──────── Data for review ────────

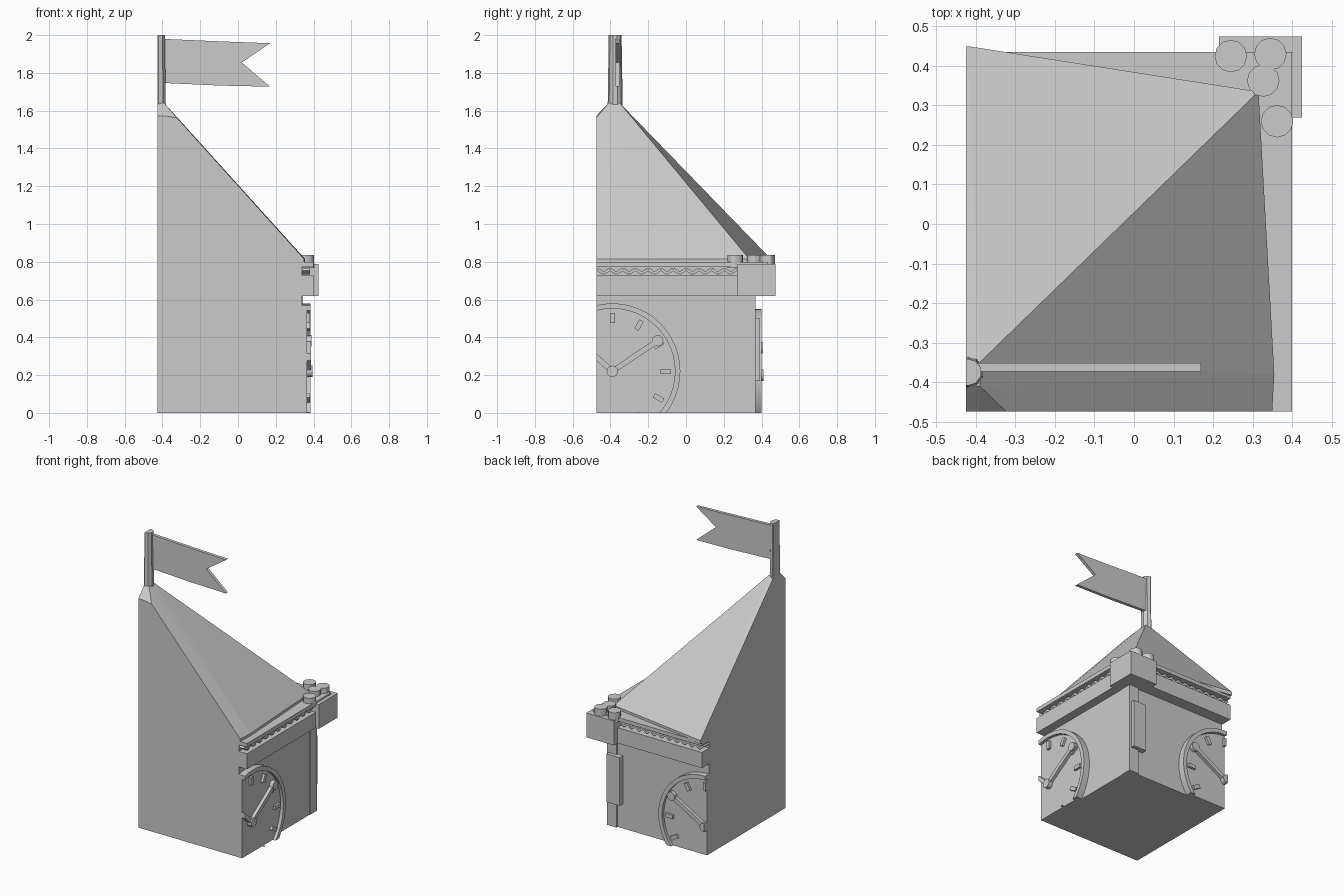
import bpy, bmesh, math
from mathutils import Matrix, Vector

cube = bpy.data.objects.get("Cube")
if cube:
    bpy.data.objects.remove(cube, do_unlink=True)

stone = bpy.data.materials.new("stone_grey")
stone.use_nodes = True
GREY = (0.6, 0.6, 0.6, 1)
stone.diffuse_color = GREY
stone.node_tree.nodes["Principled BSDF"].inputs["Base Color"].default_value = GREY

# Tower axis and the two section planes that leave one quarter of it
CX, CY = -0.42, -0.38
CUT_X, CUT_Y = -0.425, -0.475


def finish(name, bm, smooth=True):
    """Trim to the quarter section, cap the cuts and make an object."""
    for axis, limit in ((0, CUT_X), (1, CUT_Y), (2, 0.0)):
        co, no = Vector((0, 0, 0)), Vector((0, 0, 0))
        co[axis], no[axis] = limit, 1
        bmesh.ops.bisect_plane(bm, geom=bm.verts[:] + bm.edges[:] + bm.faces[:], dist=1e-6,
                               plane_co=co, plane_no=no, clear_inner=True)
        rim = [e for e in bm.edges if e.is_boundary]
        if rim:
            bmesh.ops.holes_fill(bm, edges=rim, sides=0)
    bmesh.ops.recalc_face_normals(bm, faces=bm.faces[:])
    mesh = bpy.data.meshes.new(name)
    bm.to_mesh(mesh)
    bm.free()
    mesh.materials.append(stone)
    obj = bpy.data.objects.new(name, mesh)
    bpy.context.collection.objects.link(obj)
    if smooth:
        bpy.ops.object.select_all(action='DESELECT')
        obj.select_set(True)
        bpy.context.view_layer.objects.active = obj
        bpy.ops.object.shade_smooth_by_angle(angle=math.radians(30))
    return obj


def add_box(bm, lo, hi, matrix=Matrix()):
    lo, hi = Vector(lo), Vector(hi)
    place = Matrix.Translation((lo + hi) / 2) @ Matrix.Diagonal((*(hi - lo), 1))
    bmesh.ops.create_cube(bm, size=1, matrix=matrix @ place)


def add_cylinder(bm, r, w0, w1, sides, matrix=Matrix(), r_top=None):
    bmesh.ops.create_cone(bm, cap_ends=True, segments=sides, radius1=r,
                          radius2=r if r_top is None else r_top, depth=w1 - w0,
                          matrix=matrix @ Matrix.Translation((0, 0, (w0 + w1) / 2)))


def box(name, lo, hi):
    bm = bmesh.new()
    add_box(bm, lo, hi)
    finish(name, bm, False)


# Body and cornice
box("tower_body", (CUT_X, CUT_Y, 0), (0.34, 0.355, 0.79))
box("corner_pilaster", (0.27, 0.29, 0), (0.343, 0.367, 0.62))
box("pilaster_panel", (0.23, 0.3, 0.17), (0.33, 0.393, 0.5))
box("cornice_lower", (CUT_X, CUT_Y, 0.62), (0.40, 0.435, 0.727))
box("cornice_upper", (CUT_X, CUT_Y, 0.772), (0.40, 0.435, 0.798))
box("corner_block", (0.215, 0.27, 0.62), (0.425, 0.475, 0.787))

# Studs on the corner block
bm = bmesh.new()
for x, y in ((0.245, 0.425), (0.345, 0.43), (0.327, 0.363), (0.362, 0.26)):
    add_cylinder(bm, 0.041, 0.77, 0.835, 12, Matrix.Translation((x, y, 0)))
finish("corner_studs", bm)


# Frames for the two outer walls: across, up, outward
def wall_frame(across, outward, origin):
    m = Matrix((across, (0, 0, 1), outward)).transposed().to_4x4()
    return Matrix.Translation(origin) @ m


right_wall = wall_frame((0, 1, 0), (1, 0, 0), (0.34, CY, 0))
back_wall = wall_frame((-1, 0, 0), (0, 1, 0), (CX, 0.355, 0))

# Zigzag moulding in the cornice groove
for name, frame, start, end, depth in (
        ("right_moulding", right_wall, -0.09, 0.65, 0.04),
        ("back_moulding", back_wall, -0.63, 0.0, 0.06)):
    bm = bmesh.new()
    count = 22
    for i in range(count):
        u = start + (end - start) * (i + 0.5) / count
        tilt = Matrix.Rotation(math.radians(35 if i % 2 else -35), 4, 'Z')
        add_box(bm, (-0.02, -0.008, -0.02), (0.02, 0.008, depth),
                frame @ Matrix.Translation((u, 0.75, 0)) @ tilt)
    finish(name, bm, False)


def clock(prefix, frame, centre, radius, long_angle, short_angle):
    m = frame @ Matrix.Translation((*centre, 0))
    bm = bmesh.new()
    add_cylinder(bm, radius - 0.01, -0.02, 0.024, 48, m)
    finish(prefix + "_clock_face", bm)

    # Raised rim, lathed from a small rectangle
    bm = bmesh.new()
    section = [bm.verts.new((r, 0, w)) for r, w in
               ((radius - 0.028, -0.01), (radius, -0.01), (radius, 0.045), (radius - 0.028, 0.045))]
    edges = [bm.edges.new((section[i], section[i - 1])) for i in range(4)]
    bmesh.ops.spin(bm, geom=section + edges, cent=(0, 0, 0), axis=(0, 0, 1),
                   angle=math.tau, steps=48)
    bmesh.ops.remove_doubles(bm, verts=bm.verts[:], dist=1e-4)
    bm.transform(m)
    finish(prefix + "_clock_rim", bm)

    # Hour marks
    bm = bmesh.new()
    for i in range(12):
        turn = Matrix.Rotation(math.tau * i / 12, 4, 'Z')
        add_box(bm, (radius - 0.105, -0.013, 0.01), (radius - 0.05, 0.013, 0.04), m @ turn)
    finish(prefix + "_hour_marks", bm, False)

    # Hands with rounded tips and a hub
    bm = bmesh.new()
    add_cylinder(bm, 0.03, 0.01, 0.055, 16, m)
    for angle, length, tip in ((long_angle, 0.29, 0.03), (short_angle, 0.17, 0.022)):
        turn = m @ Matrix.Rotation(math.radians(angle), 4, 'Z')
        add_box(bm, (0, -0.014, 0.01), (length, 0.014, 0.046), turn)
        add_cylinder(bm, tip, 0.01, 0.05, 12, turn @ Matrix.Translation((length, 0, 0)))
    finish(prefix + "_clock_hands", bm)


clock("right", right_wall, (-0.01, 0.22), 0.36, 34, 138)
clock("back", back_wall, (0.0, 0.2), 0.35, 150, 40)

# Roof: bulging pyramid
bm = bmesh.new()
for sx in (-1, 1):
    for z in (0.79, 0.815):
        bm.verts.new((CX + sx * 0.775, CY, z))
        bm.verts.new((CX, CY + sx * 0.83, z))
        for sy in (-1, 1):
            bm.verts.new((CX + sx * 0.735, CY + sy * 0.715, z))
    for sy in (-1, 1):
        bm.verts.new((CX + sx * 0.03, CY + sy * 0.03, 1.64))
hull = bmesh.ops.convex_hull(bm, input=bm.verts[:])
bmesh.ops.delete(bm, geom=[v for v in bm.verts if not v.link_faces], context='VERTS')
finish("roof", bm, False)

# Flagpole
bm = bmesh.new()
add_cylinder(bm, 0.04, 1.6, 2.0, 10, Matrix.Translation((CX, CY + 0.005, 0)), 0.034)
finish("flagpole", bm)

# Swallow-tailed flag
bm = bmesh.new()
outline = ((-0.4, 1.98), (-0.1, 1.967), (0.17, 1.957), (0.02, 1.855),
           (0.17, 1.727), (-0.1, 1.733), (-0.4, 1.747))
face = bm.faces.new([bm.verts.new((x, -0.373, z)) for x, z in outline])
side = bmesh.ops.extrude_face_region(bm, geom=[face])
bmesh.ops.translate(bm, vec=(0, 0.021, 0), verts=[g for g in side["geom"] if isinstance(g, bmesh.types.BMVert)])
finish("flag", bm, False)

────────

▸ **Task instructions**:
Within the entries, find all lines holding "name" and copy each one.

▸ **Result**:
def finish(name, bm, smooth=True):
    mesh = bpy.data.meshes.new(name)
    obj = bpy.data.objects.new(name, mesh)
def box(name, lo, hi):
    finish(name, bm, False)
for name, frame, start, end, depth in (
    finish(name, bm, False)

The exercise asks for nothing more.